CDC and public health and regulatory officials in several states are investigating a multistate outbreak of multidrug-resistant Salmonella infections linked to raw turkey products. The U.S. Department of Agriculture’s Food Safety and Inspection Service (USDA-FSIS) is monitoring the outbreak.
- As of November 5, 2018, 164 people infected with the outbreak strain of Salmonella Reading have been reported from 35 states.
- 63 people have been hospitalized, and one death has been reported from California.
- Epidemiologic and laboratory evidence indicates that raw turkey products from a variety of sources are contaminated with Salmonella Reading and are making people sick.
- In interviews, ill people report eating different types and brands of turkey products purchased from many different locations. Three ill people lived in households where raw turkey pet food was fed to pets.
- The outbreak strain has been identified in samples taken from raw turkey pet food, raw turkey products, and live turkeys.

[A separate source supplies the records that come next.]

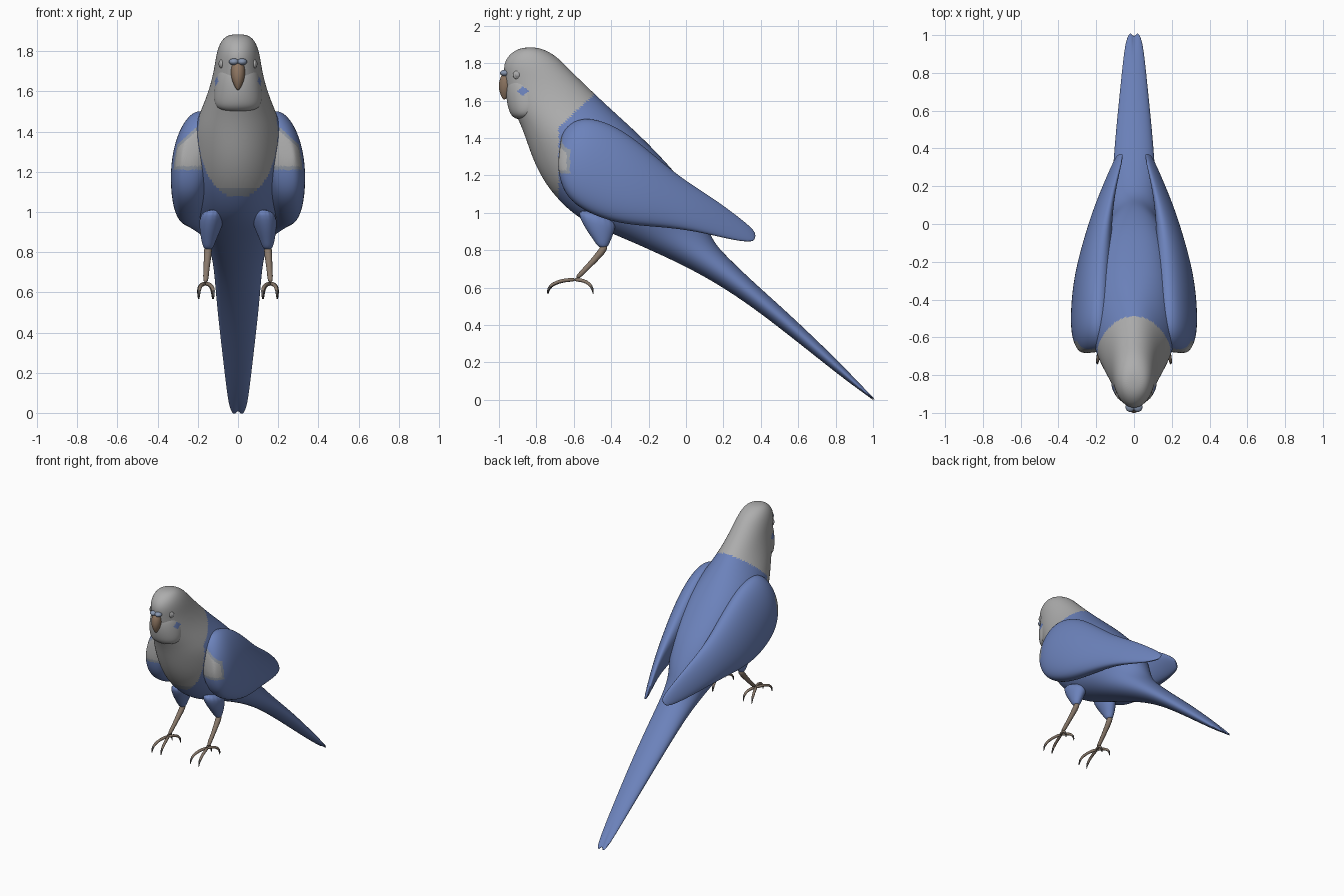
import bpy, bmesh, math
from mathutils import Vector, Matrix


def material(name, rgb):
    m = bpy.data.materials.new(name)
    m.diffuse_color = (*rgb, 1)
    return m


GREY = material("pale grey feathers", (0.42, 0.42, 0.42))
BLUE = material("blue feathers", (0.15, 0.225, 0.50))
BLEND = material("grey blue feathers", (0.28, 0.31, 0.36))
BEAK = material("brown beak", (0.27, 0.18, 0.12))
CERE = material("blue grey cere", (0.24, 0.30, 0.42))
LEG = material("brown leg", (0.25, 0.19, 0.145))
CLAW = material("dark claw", (0.09, 0.08, 0.075))
EYE = material("eye grey", (0.38, 0.38, 0.39))


def finish(name, bm, mats, rule=None, subdiv=0):
    """Turn a bmesh into a smooth object, subdivide it and colour its faces by rule."""
    bmesh.ops.recalc_face_normals(bm, faces=bm.faces)
    me = bpy.data.meshes.new(name)
    bm.to_mesh(me)
    bm.free()
    ob = bpy.data.objects.new(name, me)
    bpy.context.collection.objects.link(ob)
    if subdiv:
        ob.modifiers.new("smooth", 'SUBSURF').levels = subdiv
        dg = bpy.context.evaluated_depsgraph_get()
        me = bpy.data.meshes.new_from_object(ob.evaluated_get(dg))
        ob.modifiers.clear()
        ob.data = me
    me.materials.clear()
    for m in mats:
        me.materials.append(m)
    for p in me.polygons:
        p.use_smooth = True
        p.material_index = rule(p.center) if rule else 0
    return ob


def loft(name, rings, mats, rule=None, subdiv=2):
    bm = bmesh.new()
    loops = [[bm.verts.new(p) for p in r] for r in rings]
    n = len(loops[0])
    for a, b in zip(loops, loops[1:]):
        for i in range(n):
            j = (i + 1) % n
            bm.faces.new((a[i], a[j], b[j], b[i]))
    bm.faces.new(loops[0])
    bm.faces.new(loops[-1])
    return finish(name, bm, mats, rule, subdiv)


def section(p, q, half, cx=0.0, lean=0.0, full=1.0, n=24):
    """Ellipse from profile point p to q (y, z); full < 1 makes the q side broader."""
    p, q = Vector(p), Vector(q)
    mid, arm = (p + q) / 2, (p - q) / 2
    pts = []
    for i in range(n):
        a = math.tau * i / n
        s, c = math.sin(a), math.cos(a)
        yz = mid + arm * c
        x = math.copysign(abs(s) ** (full if c < 0 else 1), s)
        pts.append(Vector((cx + half * x - lean * c, yz.x, yz.y)))
    return pts


def tube(name, pts, radii, mats, rule=None, n=10):
    pts = [Vector(p) for p in pts]
    rings = []
    for i, (p, r) in enumerate(zip(pts, radii)):
        d = (pts[min(i + 1, len(pts) - 1)] - pts[max(i - 1, 0)]).normalized()
        u = Vector((1, 0, 0))
        u = (u - d * u.dot(d)).normalized()
        v = d.cross(u)
        rings.append([p + r * (u * math.cos(math.tau * k / n) + v * math.sin(math.tau * k / n))
                      for k in range(n)])
    return loft(name, rings, mats, rule, 1)


def ball(name, centre, radii, mats):
    bm = bmesh.new()
    bmesh.ops.create_uvsphere(bm, u_segments=24, v_segments=16, radius=1,
                              matrix=Matrix.Translation(centre) @ Matrix.Diagonal((*radii, 1)))
    return finish(name, bm, mats)


FEATHERS = [GREY, BLUE, BLEND]


def plumage(c):
    """Grey head and breast, blue cheek spots, back, belly and tail."""
    if abs(c.x) > 0.05 and abs(c.y + 0.872) / 0.03 + abs(c.z - 1.65) / 0.027 < 1:
        return 1
    edge = -0.68 + max(0, c.z - 1.46) * 1.1 if c.z < 1.68 else 1
    low = c.z - 1.08 - 0.8 * c.x ** 2
    if c.y > edge or low < 0:
        return 1
    return 2 if low < 0.035 else 0


def wing_plumage(c):
    """Grey streak on the leading edge, blue elsewhere."""
    x = abs(c.x)
    d = min(-0.62 - c.y, c.z - 1.21, 1.45 - 0.9 * (x - 0.175) - c.z)
    return 1 if d < 0 else 2 if d < 0.018 else 0


# Head, body and tail: front/lower point, back/upper point, half-width, back fullness
BODY = [
    ((-0.865, 1.884), (-0.81, 1.885), 0.030, 1), ((-0.915, 1.870), (-0.755, 1.873), 0.068, 1),
    ((-0.96, 1.83), (-0.69, 1.835), 0.095, 1), ((-0.978, 1.78), (-0.63, 1.775), 0.110, 1),
    ((-0.97, 1.72), (-0.555, 1.70), 0.120, 1), ((-0.96, 1.64), (-0.475, 1.625), 0.138, 1),
    ((-0.93, 1.56), (-0.395, 1.55), 0.165, 1), ((-0.89, 1.48), (-0.30, 1.465), 0.200, 0.92),
    ((-0.86, 1.40), (-0.20, 1.37), 0.230, 0.85), ((-0.82, 1.28), (-0.095, 1.26), 0.240, 0.82),
    ((-0.76, 1.16), (0.0, 1.15), 0.240, 0.85), ((-0.67, 1.05), (0.075, 1.03), 0.220, 0.9),
    ((-0.55, 0.95), (0.11, 0.95), 0.190, 1), ((-0.36, 0.875), (0.13, 0.89), 0.160, 1),
    ((-0.1, 0.76), (0.16, 0.83), 0.135, 1), ((0.1, 0.66), (0.22, 0.765), 0.120, 1),
    ((0.3, 0.535), (0.36, 0.63), 0.110, 1), ((0.5, 0.385), (0.54, 0.47), 0.094, 1),
    ((0.72, 0.21), (0.745, 0.275), 0.072, 1), ((0.88, 0.085), (0.89, 0.13), 0.056, 1),
    ((1.0, -0.002), (1.005, 0.01), 0.045, 1), ((1.018, -0.014), (1.018, -0.006), 0.041, 1)]
rings = [section(p, q, w, full=f) for p, q, w, f in BODY]
for ring, s in zip(rings[-2:], BODY[-2:]):      # two rounded tail feather tips
    for v in ring:
        k = (2 * abs(v.x) / s[2] - 1) ** 2
        v.y -= 0.05 * k
        v.z += 0.04 * k
loft("body_and_tail", rings, FEATHERS, plumage, 3)

# Cheeks and bib below the beak
BIB = [((-0.945, 1.73), (-0.76, 1.73), 0.085), ((-0.962, 1.69), (-0.73, 1.69), 0.106),
       ((-0.964, 1.63), (-0.72, 1.64), 0.117), ((-0.955, 1.57), (-0.72, 1.585), 0.123),
       ((-0.94, 1.525), (-0.75, 1.545), 0.117), ((-0.915, 1.505), (-0.79, 1.52), 0.095),
       ((-0.90, 1.50), (-0.83, 1.51), 0.06)]
loft("cheek_bib", [section(*s) for s in BIB], FEATHERS, plumage, 3)

# Hooked beak
BEAK_SECTIONS = [
    ((-0.98, 1.75), (-0.93, 1.75), 0.026), ((-1.0, 1.71), (-0.92, 1.70), 0.038),
    ((-1.003, 1.665), (-0.93, 1.655), 0.033), ((-0.992, 1.63), (-0.95, 1.623), 0.018),
    ((-0.978, 1.605), (-0.966, 1.605), 0.005)]
loft("beak", [section(*s, n=16) for s in BEAK_SECTIONS], [BEAK])

# Wing: top point, bottom point, half-thickness, centre x, inward lean of the top
WING = [
    ((-0.67, 1.40), (-0.685, 1.27), 0.035, 0.225, 0.03),
    ((-0.65, 1.45), (-0.68, 1.20), 0.065, 0.22, 0.03),
    ((-0.59, 1.50), (-0.65, 1.10), 0.095, 0.22, 0.03),
    ((-0.50, 1.51), (-0.57, 1.02), 0.113, 0.22, 0.03),
    ((-0.36, 1.46), (-0.42, 0.955), 0.106, 0.22, 0.035),
    ((-0.21, 1.345), (-0.27, 0.93), 0.092, 0.213, 0.035),
    ((-0.05, 1.205), (-0.10, 0.92), 0.068, 0.193, 0.03),
    ((0.08, 1.12), (0.05, 0.90), 0.047, 0.167, 0.03),
    ((0.20, 1.04), (0.18, 0.87), 0.031, 0.133, 0.025),
    ((0.31, 0.955), (0.29, 0.847), 0.021, 0.097, 0.02),
    ((0.36, 0.91), (0.35, 0.845), 0.013, 0.078, 0.015),
    ((0.373, 0.885), (0.368, 0.855), 0.007, 0.072, 0.01)]

for side, word in ((1, "left"), (-1, "right")):
    rings = [section(p, q, t * side, x * side, k * side, 0.8) for p, q, t, x, k in WING]
    loft("wing_" + word, rings, FEATHERS, wing_plumage, 3)

    # Face details
    ball("cere_" + word, (0.020 * side, -0.968, 1.747), (0.025, 0.027, 0.017), [CERE])
    ball("eyelid_" + word, (0.082 * side, -0.90, 1.737), (0.011, 0.025, 0.024), [GREY])
    ball("eye_" + word, (0.082 * side, -0.90, 1.737), (0.015, 0.018, 0.018), [EYE])

    # Feathered thigh
    loft("thigh_" + word, [
        section((-0.60, 1.04), (-0.36, 0.97), 0.072, 0.125 * side, n=16),
        section((-0.55, 0.93), (-0.385, 0.89), 0.054, 0.139 * side, n=16),
        section((-0.495, 0.855), (-0.405, 0.845), 0.034, 0.147 * side, n=16),
        section((-0.468, 0.812), (-0.422, 0.808), 0.022, 0.148 * side, n=16)], [BLUE])

    # Shank
    tube("shank_" + word,
         [(0.148 * side, -0.43, 0.83), (0.15 * side, -0.447, 0.795),
          (0.157 * side, -0.52, 0.715), (0.162 * side, -0.59, 0.645)],
         [0.020, 0.022, 0.014, 0.016], [LEG])

    # Two toes forward and two back, each ending in a dark claw
    for name, dx, ys in (("front_inner", -0.04, (-0.585, -0.655, -0.71, -0.733, -0.738)),
                         ("front_outer", 0.032, (-0.585, -0.66, -0.715, -0.738, -0.741)),
                         ("back_inner", -0.035, (-0.60, -0.55, -0.515, -0.499, -0.496)),
                         ("back_outer", 0.035, (-0.60, -0.55, -0.515, -0.499, -0.496))):
        zs = (0.643, 0.640, 0.620, 0.595, 0.563)
        fs = (0, 0.6, 0.95, 1, 1)
        pts = [((0.162 + dx * f) * side, y, z) for f, y, z in zip(fs, ys, zs)]
        tube("toe_%s_%s" % (name, word), pts, (0.012, 0.010, 0.010, 0.007, 0.002),
             [LEG, CLAW], lambda c: 1 if c.z < 0.605 else 0)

- On November 15, 2018, Jennie-O Turkey Store Sales in Barron, Wisconsin recalled approximately 91,388 pounds of raw ground turkey products.
- A single, common supplier of raw turkey products or of live turkeys has not been identified that could account for the whole outbreak.
- The outbreak strain of Salmonella Reading is present in live turkeys and in many types of raw turkey products, indicating it might be widespread in the turkey industry. CDC and USDA-FSIS have shared this information with representatives from the turkey industry and asked about steps that they may be taking to reduce Salmonella contamination.
On November 15, 2018, Jennie-O Turkey Store Sales, LLC, in Barron, Wisconsin recalled approximately 91,388 pounds of raw ground turkey products. The recalled ground turkey was sold in one-pound packages labeled with establishment number “P-190”. This is found inside the USDA mark of inspection. The following products were recalled:
- “Jennie-O Ground Turkey 93% LEAN | 7% FAT” with “Use by” dates of 10/01/2018 and 10/02/2018.
- “Jennie-O Taco Seasoned Ground Turkey” with a “Use by” date of 10/02/2018.
- “Jennie-O Ground Turkey 85% LEAN | 15% FAT” with a “Use by” date of 10/02/2018.
- “Jennie-O Italian Seasoned Ground Turkey” with a “Use by” date of 10/02/2018.
Do not eat, sell, or serve recalled Jennie-O brand ground turkey products.
Always handle raw turkey carefully and cook it thoroughly to prevent food poisoning. This outbreak is a reminder that raw turkey products can have germs that spread around food preparation areas and can make you sick.
With the exception of the recalled Jennie-O brand ground turkey products, CDC is not advising that consumers avoid eating properly cooked turkey products, or that retailers stop selling raw turkey products.
CDC advises consumers to follow these steps to help prevent Salmonella infection from raw turkey:
- Wash your hands. Salmonella infections can spread from one person to another. Wash hands before and after handling raw turkey products.
- Cook raw turkey thoroughly to kill harmful germs. Turkey breasts, whole turkeys, and ground poultry, including turkey burgers, casseroles, and sausage, should always be cooked to an internal temperature of 165°F to kill harmful germs. Leftovers should be reheated to 165°F. Use a food thermometer to check, and place it in the thickest part of the food.
- Don’t spread germs from raw turkey around food preparation areas. Washing raw poultry before cooking is not recommended. Germs in raw poultry juices can spread to other areas and foods. Thoroughly wash hands, counters, cutting boards, and utensils with warm, soapy water after they touch raw turkey. Use a separate cutting board for raw turkey and other raw meats if possible.
- CDC does not recommend feeding raw diets to pets. Germs like Salmonella in raw pet food can make your pets sick. Your family also can get sick by handling the raw food or by taking care of your pet.
CDC will update the advice to consumers and retailers if more information comes available, such as a supplier or type of raw turkey product linked to illness.
- Most people infected with Salmonella develop diarrhea, fever, and stomach cramps 12 to 72 hours after being exposed to the bacteria.
- The illness usually lasts 4 to 7 days, and most people recover without treatment.
- In some people, the diarrhea may be so severe that the patient needs to be hospitalized. Salmonella infection may spread from the intestines to the bloodstream and then to other places in the body.
- In rare cases, Salmonella infection can cause death unless the person is treated promptly with antibiotics.
- Children younger than 5 years of age, adults older than 65 years of age, and people with weakened immune systems are more likely to have severe illness.
- For more information, see the CDCSalmonella website.